### Work request
Please return every line of the records below that contains the word "radians".
━━ Exercise data ━━
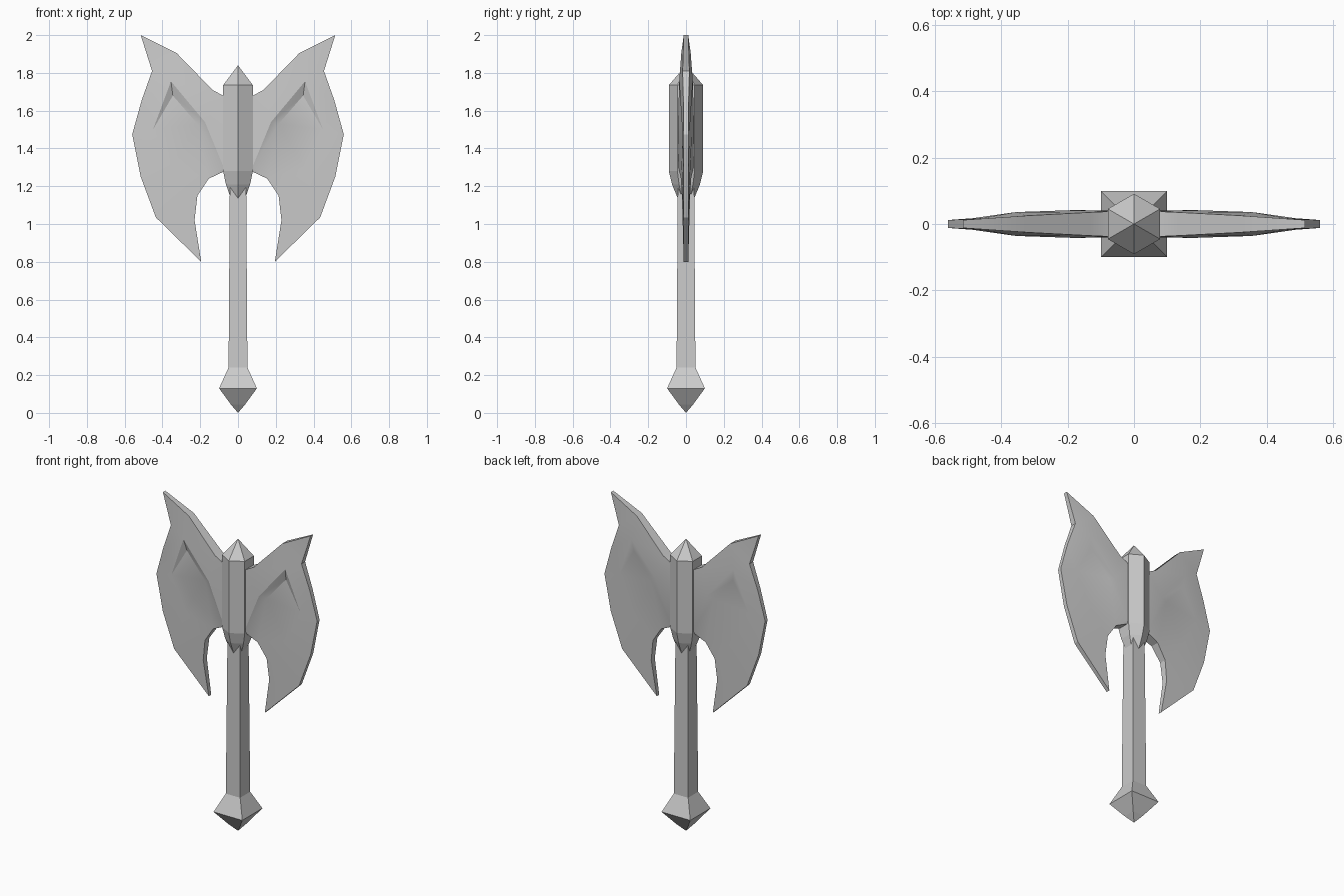
import bpy, bmesh
from math import sin, cos, pi, radians, sqrt
from mathutils import Vector
from mathutils.geometry import delaunay_2d_cdt

cube = bpy.data.objects.get("Cube")
if cube:
    bpy.data.objects.remove(cube, do_unlink=True)

steel = bpy.data.materials.new("grey_steel")
steel.use_nodes = True
GREY = (0.6, 0.6, 0.6, 1)
steel.diffuse_color = GREY
steel.node_tree.nodes["Principled BSDF"].inputs["Base Color"].default_value = GREY


def finish(name, bm):
    """Turn a bmesh into a named, coloured object."""
    bmesh.ops.remove_doubles(bm, verts=bm.verts, dist=0.0005)
    bmesh.ops.recalc_face_normals(bm, faces=bm.faces)
    mesh = bpy.data.meshes.new(name)
    bm.to_mesh(mesh)
    bm.free()
    mesh.materials.append(steel)
    obj = bpy.data.objects.new(name, mesh)
    bpy.context.collection.objects.link(obj)
    return obj


def prism(name, sides, turn, rings):
    """Stack of regular polygons given as (z, corner radius)."""
    bm = bmesh.new()
    loops = []
    for z, r in rings:
        angles = [turn + 2 * pi * k / sides for k in range(sides)]
        loops.append([bm.verts.new((r * cos(a), r * sin(a), z)) for a in angles])
    for low, high in zip(loops, loops[1:]):
        for k in range(sides):
            n = (k + 1) % sides
            bm.faces.new((low[k], low[n], high[n], high[k]))
    bm.faces.new(loops[0][::-1])
    bm.faces.new(loops[-1])
    bmesh.ops.dissolve_degenerate(bm, edges=bm.edges, dist=0.0005)
    return finish(name, bm)


# Square shaft and pommel, six-sided socket with pointed ends
D = sqrt(2)
prism("shaft", 4, pi / 4, [(0.23, 0.05 * D), (1.25, 0.043 * D)])
prism("pommel", 4, pi / 4, [(0, 0), (0.045, 0.038 * D), (0.13, 0.1 * D), (0.24, 0.05 * D)])
prism("socket", 6, pi / 2,
      [(1.03, 0), (1.21, 0.074), (1.28, 0.091), (1.735, 0.091), (1.84, 0)])

# Blade outline as (x, z, half thickness), clockwise from the socket's top
outline = [
    (0.07, 1.675, 0.038), (0.135, 1.71, 0.035), (0.325, 1.905, 0.025),
    (0.515, 2.0, 0.012), (0.455, 1.81, 0.018), (0.51, 1.655, 0.014),
    (0.56, 1.475, 0.012), (0.515, 1.25, 0.013), (0.435, 1.035, 0.014),
    (0.195, 0.8, 0.012), (0.23, 1.02, 0.018), (0.215, 1.15, 0.022),
    (0.155, 1.24, 0.027), (0.07, 1.28, 0.033),
]
# Raised crest, then the hollow stepped down below it
relief = [
    (0.076, 1.3, 0.04), (0.175, 1.54, 0.042), (0.355, 1.755, 0.036),
    (0.215, 1.53, 0.024), (0.345, 1.68, 0.016), (0.45, 1.5, 0.02),
    (0.35, 1.3, 0.023),
]
points = outline + relief
count = len(outline)
crest, hollow = (0, 1, 2, 5), (0, 3, 4, 5)
creases = [(count + a, count + b) for line in (crest, hollow) for a, b in zip(line, line[1:])]
creases.append((count + 2, count + 4))

flat = [Vector((x, z)) for x, z, t in points]
spots, _, tris, origins, _, _ = delaunay_2d_cdt(
    flat, creases, [list(range(count))[::-1]], 1, 0.0001)

bm = bmesh.new()
sheets = []
for side in (-1, 1):
    sheet = []
    for p, source in zip(spots, origins):
        i = source[0] if source else count
        t = points[i][2]
        if side > 0 and i in (count + 3, count + 4):
            t += 0.009                      # shallower hollow on the back
        sheet.append(bm.verts.new((p.x, side * t, p.y)))
    for tri in tris:
        bm.faces.new([sheet[i] for i in tri])
    sheets.append(sheet)
place = {source[0]: k for k, source in enumerate(origins) if source}
for i in range(count):
    a, b = place[i], place[(i + 1) % count]
    bm.faces.new((sheets[0][a], sheets[0][b], sheets[1][b], sheets[1][a]))
blades = finish("blades", bm)

mirror = blades.modifiers.new("mirror", "MIRROR")
mirror.use_axis[0] = True
mirror.use_mirror_merge = False

bpy.ops.object.select_all(action="DESELECT")
blades.select_set(True)
bpy.context.view_layer.objects.active = blades
bpy.ops.object.shade_smooth_by_angle(angle=radians(22))
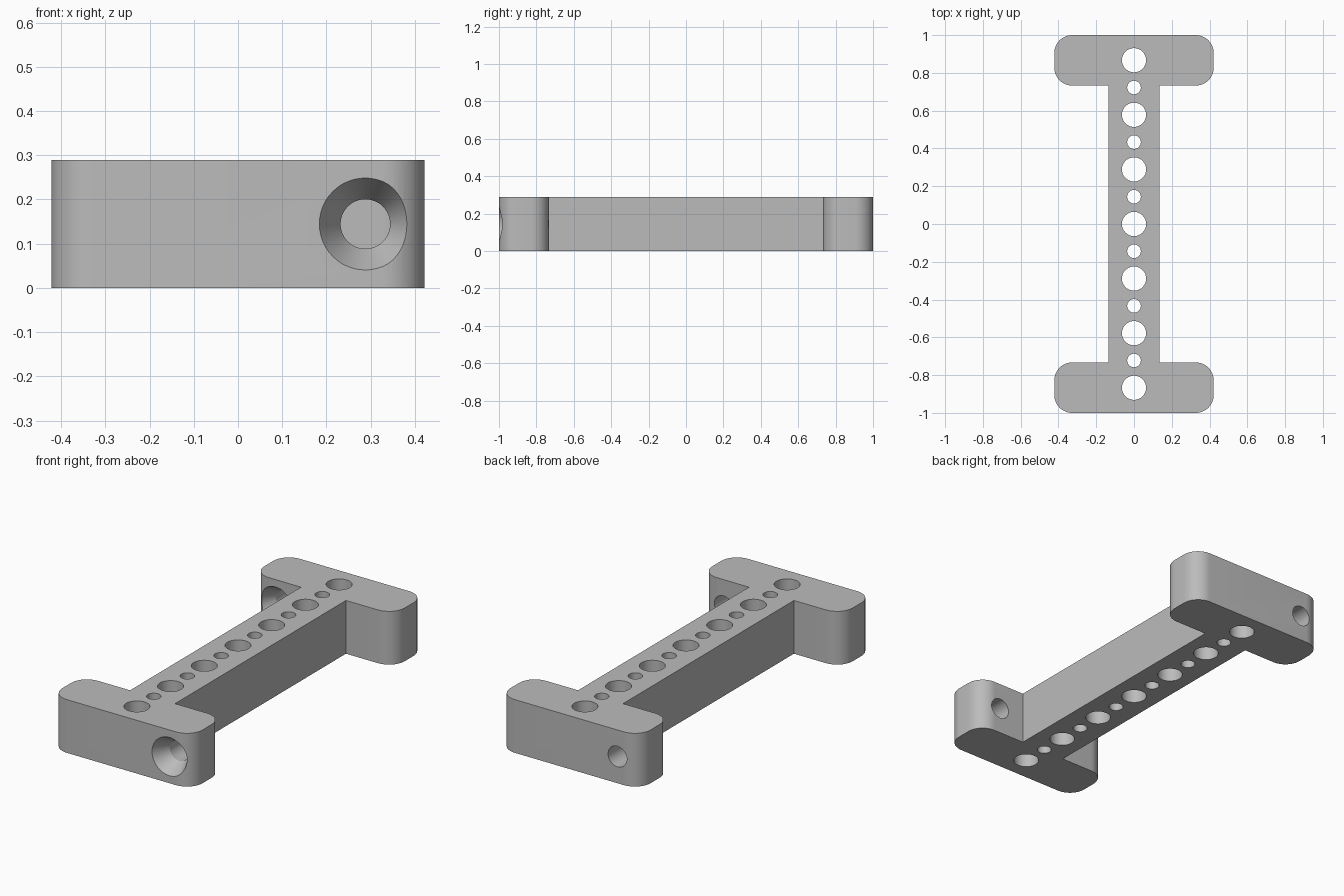
import bpy, bmesh, math
from mathutils import Matrix, Vector

cube = bpy.data.objects.get("Cube")
if cube:
    bpy.data.objects.remove(cube, do_unlink=True)

HEIGHT = 0.289
HALF_X, HALF_WEB, INNER_Y, CORNER = 0.422, 0.135, 0.733, 0.095
PITCH = 0.289
SCREW_X, SCREW_R, SINK_R, SINK_DEPTH = 0.288, 0.056, 0.104, 0.085

grey = bpy.data.materials.new("light grey")
grey.use_nodes = True
grey.diffuse_color = (0.5, 0.5, 0.5, 1)
grey.node_tree.nodes["Principled BSDF"].inputs["Base Color"].default_value = (0.5, 0.5, 0.5, 1)


def make_object(name, bm):
    bmesh.ops.recalc_face_normals(bm, faces=bm.faces)
    mesh = bpy.data.meshes.new(name)
    bm.to_mesh(mesh)
    bm.free()
    mesh.materials.append(grey)
    obj = bpy.data.objects.new(name, mesh)
    bpy.context.collection.objects.link(obj)
    return obj


def arc(cx, cy, start, steps=12):
    angles = [math.radians(start + 90 * i / steps) for i in range(steps + 1)]
    return [(cx + CORNER * math.cos(a), cy + CORNER * math.sin(a)) for a in angles]


# I-shaped outline: right half from front to back, then the left half by point symmetry
cx = HALF_X - CORNER
half = arc(cx, CORNER - 1, 270) + arc(cx, -INNER_Y - CORNER, 0)
half += [(HALF_WEB, -INNER_Y), (HALF_WEB, INNER_Y)]
half += arc(cx, INNER_Y + CORNER, 270) + arc(cx, 1 - CORNER, 0)
outline = half + [(-x, -y) for x, y in half]

bm = bmesh.new()
base = bm.faces.new([bm.verts.new((x, y, 0)) for x, y in outline])
top = bmesh.ops.extrude_face_region(bm, geom=[base])
bmesh.ops.translate(bm, vec=(0, 0, HEIGHT),
                    verts=[v for v in top["geom"] if isinstance(v, bmesh.types.BMVert)])
beam = make_object("i_beam_bracket", bm)

# Row of alternating large and small vertical holes
cut = bmesh.new()
for i in range(-6, 7):
    radius = 0.064 if i % 2 == 0 else 0.036
    bmesh.ops.create_cone(cut, cap_ends=True, segments=48, radius1=radius, radius2=radius,
                          depth=1, matrix=Matrix.Translation((0, i * PITCH / 2, HEIGHT / 2)))


def screw_hole(bm, x, face_y):
    """Countersunk hole running along +y from the face at face_y."""
    lip = 0.02
    slope = (SINK_R - SCREW_R) / SINK_DEPTH
    profile = [(SINK_R + slope * lip, -lip), (SCREW_R, SINK_DEPTH), (SCREW_R, 0.35)]
    rings = []
    for r, d in profile:
        ring = []
        for k in range(48):
            a = math.tau * k / 48
            ring.append(bm.verts.new(Vector((x + r * math.cos(a), face_y + d,
                                             HEIGHT / 2 + r * math.sin(a)))))
        rings.append(ring)
    for a, b in zip(rings, rings[1:]):
        for k in range(48):
            n = (k + 1) % 48
            bm.faces.new((a[k], a[n], b[n], b[k]))
    bm.faces.new(rings[0])
    bm.faces.new(rings[-1])


# One countersunk hole in each flange, on opposite sides
screw_hole(cut, SCREW_X, -1)
screw_hole(cut, -SCREW_X, INNER_Y)
cutter = make_object("hole_cutter", cut)
cutter.hide_render = True

# Cut the holes, then shade the curved walls smooth
mod = beam.modifiers.new("holes", 'BOOLEAN')
mod.operation = 'DIFFERENCE'
mod.solver = 'EXACT'
mod.object = cutter
bpy.ops.object.select_all(action='DESELECT')
bpy.context.view_layer.objects.active = beam
beam.select_set(True)
bpy.ops.object.modifier_apply(modifier=mod.name)
bpy.data.objects.remove(cutter, do_unlink=True)
bpy.ops.object.shade_smooth_by_angle(angle=math.radians(20))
━━━
### Result of the exercise
from math import sin, cos, pi, radians, sqrt
bpy.ops.object.shade_smooth_by_angle(angle=radians(22))
    angles = [math.radians(start + 90 * i / steps) for i in range(steps + 1)]
bpy.ops.object.shade_smooth_by_angle(angle=math.radians(20))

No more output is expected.